:: WORK INSTRUCTIONS ::
An exact copy of every record is the expected answer.

:: Source texts of formatted documents ::
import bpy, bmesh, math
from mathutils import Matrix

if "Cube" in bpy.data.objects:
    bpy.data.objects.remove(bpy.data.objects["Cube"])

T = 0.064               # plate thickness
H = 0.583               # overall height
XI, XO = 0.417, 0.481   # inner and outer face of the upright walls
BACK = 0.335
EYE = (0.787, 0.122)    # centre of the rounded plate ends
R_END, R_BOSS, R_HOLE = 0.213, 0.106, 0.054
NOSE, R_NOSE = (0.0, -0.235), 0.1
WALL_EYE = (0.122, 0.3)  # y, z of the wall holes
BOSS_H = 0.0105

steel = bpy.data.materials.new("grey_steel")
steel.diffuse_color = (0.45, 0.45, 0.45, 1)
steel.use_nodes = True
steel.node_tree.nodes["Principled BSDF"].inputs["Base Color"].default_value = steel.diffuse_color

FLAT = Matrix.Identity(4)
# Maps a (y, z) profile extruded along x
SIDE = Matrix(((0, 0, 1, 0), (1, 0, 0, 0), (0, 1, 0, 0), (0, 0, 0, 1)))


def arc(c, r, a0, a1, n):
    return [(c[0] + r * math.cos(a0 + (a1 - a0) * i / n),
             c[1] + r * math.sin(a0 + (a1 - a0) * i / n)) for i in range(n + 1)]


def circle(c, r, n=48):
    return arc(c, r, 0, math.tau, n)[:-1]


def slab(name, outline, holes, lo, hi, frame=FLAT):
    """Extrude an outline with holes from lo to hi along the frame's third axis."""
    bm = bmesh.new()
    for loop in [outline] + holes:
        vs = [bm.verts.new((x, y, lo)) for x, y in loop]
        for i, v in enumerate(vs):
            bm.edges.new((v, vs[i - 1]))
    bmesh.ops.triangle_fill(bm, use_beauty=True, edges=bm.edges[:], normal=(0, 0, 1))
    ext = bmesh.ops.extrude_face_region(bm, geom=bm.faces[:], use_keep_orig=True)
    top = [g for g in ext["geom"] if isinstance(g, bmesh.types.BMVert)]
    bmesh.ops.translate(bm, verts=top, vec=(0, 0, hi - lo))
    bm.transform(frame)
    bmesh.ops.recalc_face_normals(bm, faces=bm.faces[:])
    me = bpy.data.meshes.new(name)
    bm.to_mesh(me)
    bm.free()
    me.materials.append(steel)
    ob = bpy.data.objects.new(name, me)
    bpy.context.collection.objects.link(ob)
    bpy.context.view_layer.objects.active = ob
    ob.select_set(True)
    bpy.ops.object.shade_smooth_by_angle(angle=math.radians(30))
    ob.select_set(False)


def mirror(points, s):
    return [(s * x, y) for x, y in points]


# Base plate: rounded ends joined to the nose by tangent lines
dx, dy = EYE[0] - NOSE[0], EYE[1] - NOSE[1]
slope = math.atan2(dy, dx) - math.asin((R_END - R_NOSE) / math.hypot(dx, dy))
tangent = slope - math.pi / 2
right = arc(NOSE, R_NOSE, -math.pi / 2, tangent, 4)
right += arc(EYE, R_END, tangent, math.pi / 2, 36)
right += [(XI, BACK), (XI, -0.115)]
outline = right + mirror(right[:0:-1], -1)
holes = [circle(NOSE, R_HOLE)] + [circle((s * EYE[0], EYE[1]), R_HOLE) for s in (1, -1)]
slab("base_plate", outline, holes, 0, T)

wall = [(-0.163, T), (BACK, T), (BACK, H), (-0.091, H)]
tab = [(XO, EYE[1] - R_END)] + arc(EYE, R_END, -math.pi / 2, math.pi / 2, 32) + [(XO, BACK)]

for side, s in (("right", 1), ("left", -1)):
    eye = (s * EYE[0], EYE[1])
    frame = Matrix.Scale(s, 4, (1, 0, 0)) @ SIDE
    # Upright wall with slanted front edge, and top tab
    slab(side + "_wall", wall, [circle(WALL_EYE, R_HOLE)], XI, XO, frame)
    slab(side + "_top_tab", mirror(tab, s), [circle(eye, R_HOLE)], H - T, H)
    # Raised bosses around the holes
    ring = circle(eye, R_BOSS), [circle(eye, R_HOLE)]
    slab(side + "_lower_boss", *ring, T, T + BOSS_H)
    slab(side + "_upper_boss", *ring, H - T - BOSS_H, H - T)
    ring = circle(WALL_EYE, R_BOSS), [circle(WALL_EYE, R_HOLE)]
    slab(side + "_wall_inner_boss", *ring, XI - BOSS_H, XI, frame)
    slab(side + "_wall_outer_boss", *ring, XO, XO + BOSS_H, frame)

:: EXPECTED ANSWER ::
import bpy, bmesh, math
from mathutils import Matrix

if "Cube" in bpy.data.objects:
    bpy.data.objects.remove(bpy.data.objects["Cube"])

T = 0.064               # plate thickness
H = 0.583               # overall height
XI, XO = 0.417, 0.481   # inner and outer face of the upright walls
BACK = 0.335
EYE = (0.787, 0.122)    # centre of the rounded plate ends
R_END, R_BOSS, R_HOLE = 0.213, 0.106, 0.054
NOSE, R_NOSE = (0.0, -0.235), 0.1
WALL_EYE = (0.122, 0.3)  # y, z of the wall holes
BOSS_H = 0.0105

steel = bpy.data.materials.new("grey_steel")
steel.diffuse_color = (0.45, 0.45, 0.45, 1)
steel.use_nodes = True
steel.node_tree.nodes["Principled BSDF"].inputs["Base Color"].default_value = steel.diffuse_color

FLAT = Matrix.Identity(4)
# Maps a (y, z) profile extruded along x
SIDE = Matrix(((0, 0, 1, 0), (1, 0, 0, 0), (0, 1, 0, 0), (0, 0, 0, 1)))


def arc(c, r, a0, a1, n):
    return [(c[0] + r * math.cos(a0 + (a1 - a0) * i / n),
             c[1] + r * math.sin(a0 + (a1 - a0) * i / n)) for i in range(n + 1)]


def circle(c, r, n=48):
    return arc(c, r, 0, math.tau, n)[:-1]


def slab(name, outline, holes, lo, hi, frame=FLAT):
    """Extrude an outline with holes from lo to hi along the frame's third axis."""
    bm = bmesh.new()
    for loop in [outline] + holes:
        vs = [bm.verts.new((x, y, lo)) for x, y in loop]
        for i, v in enumerate(vs):
            bm.edges.new((v, vs[i - 1]))
    bmesh.ops.triangle_fill(bm, use_beauty=True, edges=bm.edges[:], normal=(0, 0, 1))
    ext = bmesh.ops.extrude_face_region(bm, geom=bm.faces[:], use_keep_orig=True)
    top = [g for g in ext["geom"] if isinstance(g, bmesh.types.BMVert)]
    bmesh.ops.translate(bm, verts=top, vec=(0, 0, hi - lo))
    bm.transform(frame)
    bmesh.ops.recalc_face_normals(bm, faces=bm.faces[:])
    me = bpy.data.meshes.new(name)
    bm.to_mesh(me)
    bm.free()
    me.materials.append(steel)
    ob = bpy.data.objects.new(name, me)
    bpy.context.collection.objects.link(ob)
    bpy.context.view_layer.objects.active = ob
    ob.select_set(True)
    bpy.ops.object.shade_smooth_by_angle(angle=math.radians(30))
    ob.select_set(False)


def mirror(points, s):
    return [(s * x, y) for x, y in points]


# Base plate: rounded ends joined to the nose by tangent lines
dx, dy = EYE[0] - NOSE[0], EYE[1] - NOSE[1]
slope = math.atan2(dy, dx) - math.asin((R_END - R_NOSE) / math.hypot(dx, dy))
tangent = slope - math.pi / 2
right = arc(NOSE, R_NOSE, -math.pi / 2, tangent, 4)
right += arc(EYE, R_END, tangent, math.pi / 2, 36)
right += [(XI, BACK), (XI, -0.115)]
outline = right + mirror(right[:0:-1], -1)
holes = [circle(NOSE, R_HOLE)] + [circle((s * EYE[0], EYE[1]), R_HOLE) for s in (1, -1)]
slab("base_plate", outline, holes, 0, T)

wall = [(-0.163, T), (BACK, T), (BACK, H), (-0.091, H)]
tab = [(XO, EYE[1] - R_END)] + arc(EYE, R_END, -math.pi / 2, math.pi / 2, 32) + [(XO, BACK)]

for side, s in (("right", 1), ("left", -1)):
    eye = (s * EYE[0], EYE[1])
    frame = Matrix.Scale(s, 4, (1, 0, 0)) @ SIDE
    # Upright wall with slanted front edge, and top tab
    slab(side + "_wall", wall, [circle(WALL_EYE, R_HOLE)], XI, XO, frame)
    slab(side + "_top_tab", mirror(tab, s), [circle(eye, R_HOLE)], H - T, H)
    # Raised bosses around the holes
    ring = circle(eye, R_BOSS), [circle(eye, R_HOLE)]
    slab(side + "_lower_boss", *ring, T, T + BOSS_H)
    slab(side + "_upper_boss", *ring, H - T - BOSS_H, H - T)
    ring = circle(WALL_EYE, R_BOSS), [circle(WALL_EYE, R_HOLE)]
    slab(side + "_wall_inner_boss", *ring, XI - BOSS_H, XI, frame)
    slab(side + "_wall_outer_boss", *ring, XO, XO + BOSS_H, frame)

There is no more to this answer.